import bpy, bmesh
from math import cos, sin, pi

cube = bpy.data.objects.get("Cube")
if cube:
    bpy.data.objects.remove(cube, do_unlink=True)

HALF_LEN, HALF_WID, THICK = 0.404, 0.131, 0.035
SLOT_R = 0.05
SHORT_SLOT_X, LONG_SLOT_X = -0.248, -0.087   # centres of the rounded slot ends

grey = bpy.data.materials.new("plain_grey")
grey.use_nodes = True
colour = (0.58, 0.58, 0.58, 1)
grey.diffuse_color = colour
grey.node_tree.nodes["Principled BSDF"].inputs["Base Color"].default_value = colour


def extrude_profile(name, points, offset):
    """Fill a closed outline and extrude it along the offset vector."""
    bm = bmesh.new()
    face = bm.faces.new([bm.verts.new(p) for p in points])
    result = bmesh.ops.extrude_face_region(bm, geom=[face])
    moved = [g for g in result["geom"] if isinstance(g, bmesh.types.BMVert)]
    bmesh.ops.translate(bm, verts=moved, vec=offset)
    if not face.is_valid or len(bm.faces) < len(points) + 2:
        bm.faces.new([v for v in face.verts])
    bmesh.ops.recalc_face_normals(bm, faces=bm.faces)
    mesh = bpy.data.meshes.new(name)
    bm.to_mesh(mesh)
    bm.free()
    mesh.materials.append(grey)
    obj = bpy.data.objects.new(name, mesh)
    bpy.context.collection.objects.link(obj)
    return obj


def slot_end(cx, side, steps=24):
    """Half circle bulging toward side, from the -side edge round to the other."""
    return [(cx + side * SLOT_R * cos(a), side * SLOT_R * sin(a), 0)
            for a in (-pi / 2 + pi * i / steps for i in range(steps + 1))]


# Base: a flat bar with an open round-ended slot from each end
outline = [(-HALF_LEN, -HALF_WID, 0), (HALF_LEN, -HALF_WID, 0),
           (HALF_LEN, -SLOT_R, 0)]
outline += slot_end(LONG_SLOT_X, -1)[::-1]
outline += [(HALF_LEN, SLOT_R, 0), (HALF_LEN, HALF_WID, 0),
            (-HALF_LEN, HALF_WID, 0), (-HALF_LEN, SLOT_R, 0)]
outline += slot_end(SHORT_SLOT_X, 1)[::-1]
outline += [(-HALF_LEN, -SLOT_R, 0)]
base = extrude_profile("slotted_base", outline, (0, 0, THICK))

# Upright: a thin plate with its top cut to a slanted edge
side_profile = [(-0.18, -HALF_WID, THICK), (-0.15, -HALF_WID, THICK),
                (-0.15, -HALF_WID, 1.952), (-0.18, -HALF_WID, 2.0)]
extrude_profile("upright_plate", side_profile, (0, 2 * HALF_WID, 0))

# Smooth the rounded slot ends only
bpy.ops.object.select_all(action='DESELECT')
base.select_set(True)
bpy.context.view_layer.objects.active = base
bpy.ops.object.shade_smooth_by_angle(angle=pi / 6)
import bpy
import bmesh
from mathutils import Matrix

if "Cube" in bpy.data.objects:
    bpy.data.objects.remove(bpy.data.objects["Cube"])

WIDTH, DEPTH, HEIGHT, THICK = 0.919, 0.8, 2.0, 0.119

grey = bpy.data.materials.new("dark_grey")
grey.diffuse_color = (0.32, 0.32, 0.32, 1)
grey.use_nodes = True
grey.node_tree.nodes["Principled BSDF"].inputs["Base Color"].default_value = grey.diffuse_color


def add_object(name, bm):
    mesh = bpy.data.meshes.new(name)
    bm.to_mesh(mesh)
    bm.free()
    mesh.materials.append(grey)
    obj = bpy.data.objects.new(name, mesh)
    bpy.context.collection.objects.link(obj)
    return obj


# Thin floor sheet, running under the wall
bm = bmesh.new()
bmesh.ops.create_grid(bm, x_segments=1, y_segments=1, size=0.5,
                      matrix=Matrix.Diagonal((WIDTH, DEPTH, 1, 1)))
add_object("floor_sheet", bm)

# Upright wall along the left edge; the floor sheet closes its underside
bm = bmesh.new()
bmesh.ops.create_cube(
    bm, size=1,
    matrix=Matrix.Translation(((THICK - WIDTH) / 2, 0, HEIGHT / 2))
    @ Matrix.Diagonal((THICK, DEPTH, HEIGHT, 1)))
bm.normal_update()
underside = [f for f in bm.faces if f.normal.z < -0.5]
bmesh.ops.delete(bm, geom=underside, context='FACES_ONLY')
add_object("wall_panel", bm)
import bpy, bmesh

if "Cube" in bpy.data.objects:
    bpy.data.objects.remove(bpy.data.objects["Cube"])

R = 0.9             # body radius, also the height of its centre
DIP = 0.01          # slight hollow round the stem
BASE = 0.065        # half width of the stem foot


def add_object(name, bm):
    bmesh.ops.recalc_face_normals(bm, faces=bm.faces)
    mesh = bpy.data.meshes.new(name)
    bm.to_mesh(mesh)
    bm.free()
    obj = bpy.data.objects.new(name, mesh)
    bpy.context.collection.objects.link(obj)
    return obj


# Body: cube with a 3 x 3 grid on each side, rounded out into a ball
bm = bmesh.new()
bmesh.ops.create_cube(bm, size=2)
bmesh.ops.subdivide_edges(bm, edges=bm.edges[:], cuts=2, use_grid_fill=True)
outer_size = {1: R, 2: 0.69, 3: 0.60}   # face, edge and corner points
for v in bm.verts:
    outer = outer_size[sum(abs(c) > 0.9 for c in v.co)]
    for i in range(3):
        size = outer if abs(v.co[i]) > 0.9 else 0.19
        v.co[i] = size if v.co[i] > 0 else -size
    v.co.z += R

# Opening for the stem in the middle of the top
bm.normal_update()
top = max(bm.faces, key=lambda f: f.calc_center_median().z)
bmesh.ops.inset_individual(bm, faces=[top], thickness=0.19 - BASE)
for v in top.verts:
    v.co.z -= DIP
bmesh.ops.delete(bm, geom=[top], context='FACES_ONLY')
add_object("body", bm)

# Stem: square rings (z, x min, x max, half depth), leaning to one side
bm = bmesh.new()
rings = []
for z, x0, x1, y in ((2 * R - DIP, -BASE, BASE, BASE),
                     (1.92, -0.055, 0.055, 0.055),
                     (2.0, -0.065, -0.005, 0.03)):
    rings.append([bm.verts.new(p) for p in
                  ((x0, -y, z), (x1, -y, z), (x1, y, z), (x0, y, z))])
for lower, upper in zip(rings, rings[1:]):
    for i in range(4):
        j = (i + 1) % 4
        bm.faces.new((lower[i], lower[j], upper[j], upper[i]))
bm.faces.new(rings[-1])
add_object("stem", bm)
========================================
Prompt
In the listing above, count every line that contains the word "grey" and give the number with no comment.

Solved problem
10